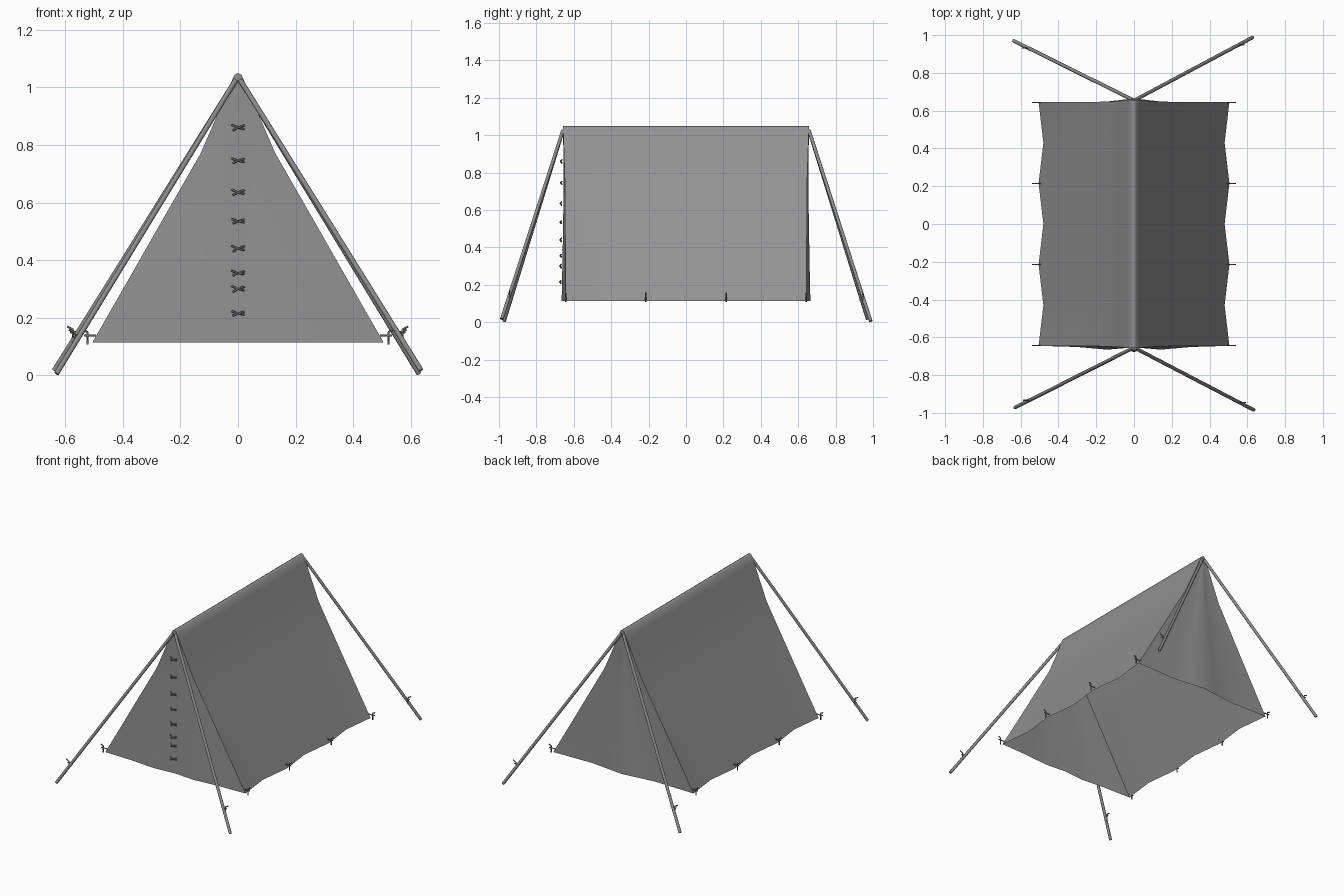
import bpy
import bmesh
from mathutils import Vector

cube = bpy.data.objects.get("Cube")
if cube:
    bpy.data.objects.remove(cube, do_unlink=True)


def material(name, value):
    m = bpy.data.materials.new(name)
    m.use_nodes = True
    colour = (value, value, value, 1)
    m.diffuse_color = colour
    bsdf = m.node_tree.nodes["Principled BSDF"]
    bsdf.inputs["Base Color"].default_value = colour
    bsdf.inputs["Roughness"].default_value = 0.9
    return m


CLOTH = material("grey canvas", 0.29)
POLE = material("pole grey", 0.26)
CORD = material("dark cord grey", 0.2)


def finish(bm, name, mat):
    mesh = bpy.data.meshes.new(name)
    bm.to_mesh(mesh)
    bm.free()
    mesh.materials.append(mat)
    ob = bpy.data.objects.new(name, mesh)
    bpy.context.collection.objects.link(ob)
    return ob


def sheet(name, rows, outward):
    """Smooth cloth through a grid of points, facing the outward direction."""
    bm = bmesh.new()
    grid = [[bm.verts.new(p) for p in row] for row in rows]
    for a, b in zip(grid, grid[1:]):
        for i in range(len(a) - 1):
            bm.faces.new((a[i], a[i + 1], b[i + 1], b[i])).smooth = True
    bmesh.ops.remove_doubles(bm, verts=bm.verts, dist=0.0001)
    bm.normal_update()
    total = sum((f.normal * f.calc_area() for f in bm.faces), Vector())
    if total.dot(Vector(outward)) < 0:
        bmesh.ops.reverse_faces(bm, faces=bm.faces)
    return finish(bm, name, CLOTH)


def rods(name, paths, radius, mat, sides=8):
    """Round rods following each path of points."""
    bm = bmesh.new()
    for path in paths:
        for a, b in zip(path, path[1:]):
            a, b = Vector(a), Vector(b)
            turn = (b - a).to_track_quat('Z', 'Y').to_matrix().to_4x4()
            turn.translation = (a + b) / 2
            bmesh.ops.create_cone(bm, cap_ends=True, segments=sides, radius1=radius,
                                  radius2=radius, depth=(b - a).length, matrix=turn)
    for f in bm.faces:
        f.smooth = len(f.verts) == 4
    return finish(bm, name, mat)


# Half width, height and end distance of the canvas, from ridge to hem
BASE, TOP = 0.115, 1.05
PROFILE = [(0, TOP, .657), (.012, 1.043, .657), (.032, 1.0, .656), (.078, .89, .652),
           (.13, .77, .648), (.255, .552, .646), (.38, .333, .645), (.505, BASE, .645)]


def sag(z):
    return (TOP - z) / (TOP - BASE)


# Roof: both slopes in one sheet, hem pulled out at the pegs
outline = [(-w, z, e) for w, z, e in reversed(PROFILE)] + PROFILE[1:]
roof_rows = []
for i in range(7):
    t = (i - 3) / 3
    pull = 0.05 if i % 2 else 0.0
    roof_rows.append([(w * (1 - (0.05 * sag(z) ** 2 if i % 2 else 0)), t * e, z)
                      for w, z, e in outline])
sheet("roof_canvas", roof_rows, (0, 0, 1))

# End walls: gentle folds that grow towards the hem
FRONT_FOLDS = [(-1, 0), (-.6, .006), (-.28, .02), (0, .008), (.28, .02), (.6, .006), (1, 0)]
BACK_FOLDS = [(-1, 0), (-.45, -.006), (-.2, .008), (0, .02), (.2, .008), (.45, -.006), (1, 0)]
for name, side, folds in (("front_wall", -1, FRONT_FOLDS), ("back_wall", 1, BACK_FOLDS)):
    rows = [[(t * w, side * (e + d * sag(z)), z) for t, d in folds] for w, z, e in PROFILE]
    sheet(name, rows, (0, side, 0))

# Slanted corner poles, each with a small hooked stake near its foot
FEET = {"front_left": (.635, -.985, .018), "front_right": (-.63, -.972, .006),
        "back_left": (.628, .988, .006), "back_right": (-.637, .97, .018)}
for name, foot in FEET.items():
    sx = 1 if foot[0] > 0 else -1
    sy = 1 if foot[1] > 0 else -1
    head = Vector((sx * .008, sy * .658, 1.025))
    foot = Vector(foot)
    rods(name + "_pole", [(head, foot)], .0095, POLE)
    spot = head.lerp(foot, .875)
    x, y, z = spot
    rods(name + "_pole_hook",
         [[(x + sx * .014, y, z - .03), (x + sx * .014, y, z + .015), (x + sx * .034, y, z + .026)],
          [(x - sx * .015, y, z + .01), (x + sx * .024, y, z + .005)]], .0035, CORD, 6)

# Pegs and loops along both hems
for side, label in ((1, "left"), (-1, "right")):
    paths = []
    for y in (-.643, -.215, .215, .643):
        paths.append([(side * .522, y, .108), (side * .522, y, .15), (side * .538, y, .158)])
        paths.append([(side * .492, y, .138), (side * .535, y, .138)])
    rods(label + "_pegs", paths, .0035, CORD, 6)

# Crossed door ties down the front seam
ties = []
for i, z in enumerate((.86, .745, .635, .535, .44, .355, .3, .215)):
    y = -(.662 + .006 * sag(z))
    lean = .008 if i % 2 else .010
    ties.append([(-.022, y, z + lean), (0, y - .008, z), (.022, y, z - lean * .5)])
    ties.append([(-.018, y, z - lean), (0, y - .008, z), (.022, y, z + lean * .8)])
rods("door_ties", ties, .0035, CORD, 6)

◆ Work instruction:
Scan the material line by line and report each one that contains "bsdf".

◆ Task answer:
    bsdf = m.node_tree.nodes["Principled BSDF"]
    bsdf.inputs["Base Color"].default_value = colour
    bsdf.inputs["Roughness"].default_value = 0.9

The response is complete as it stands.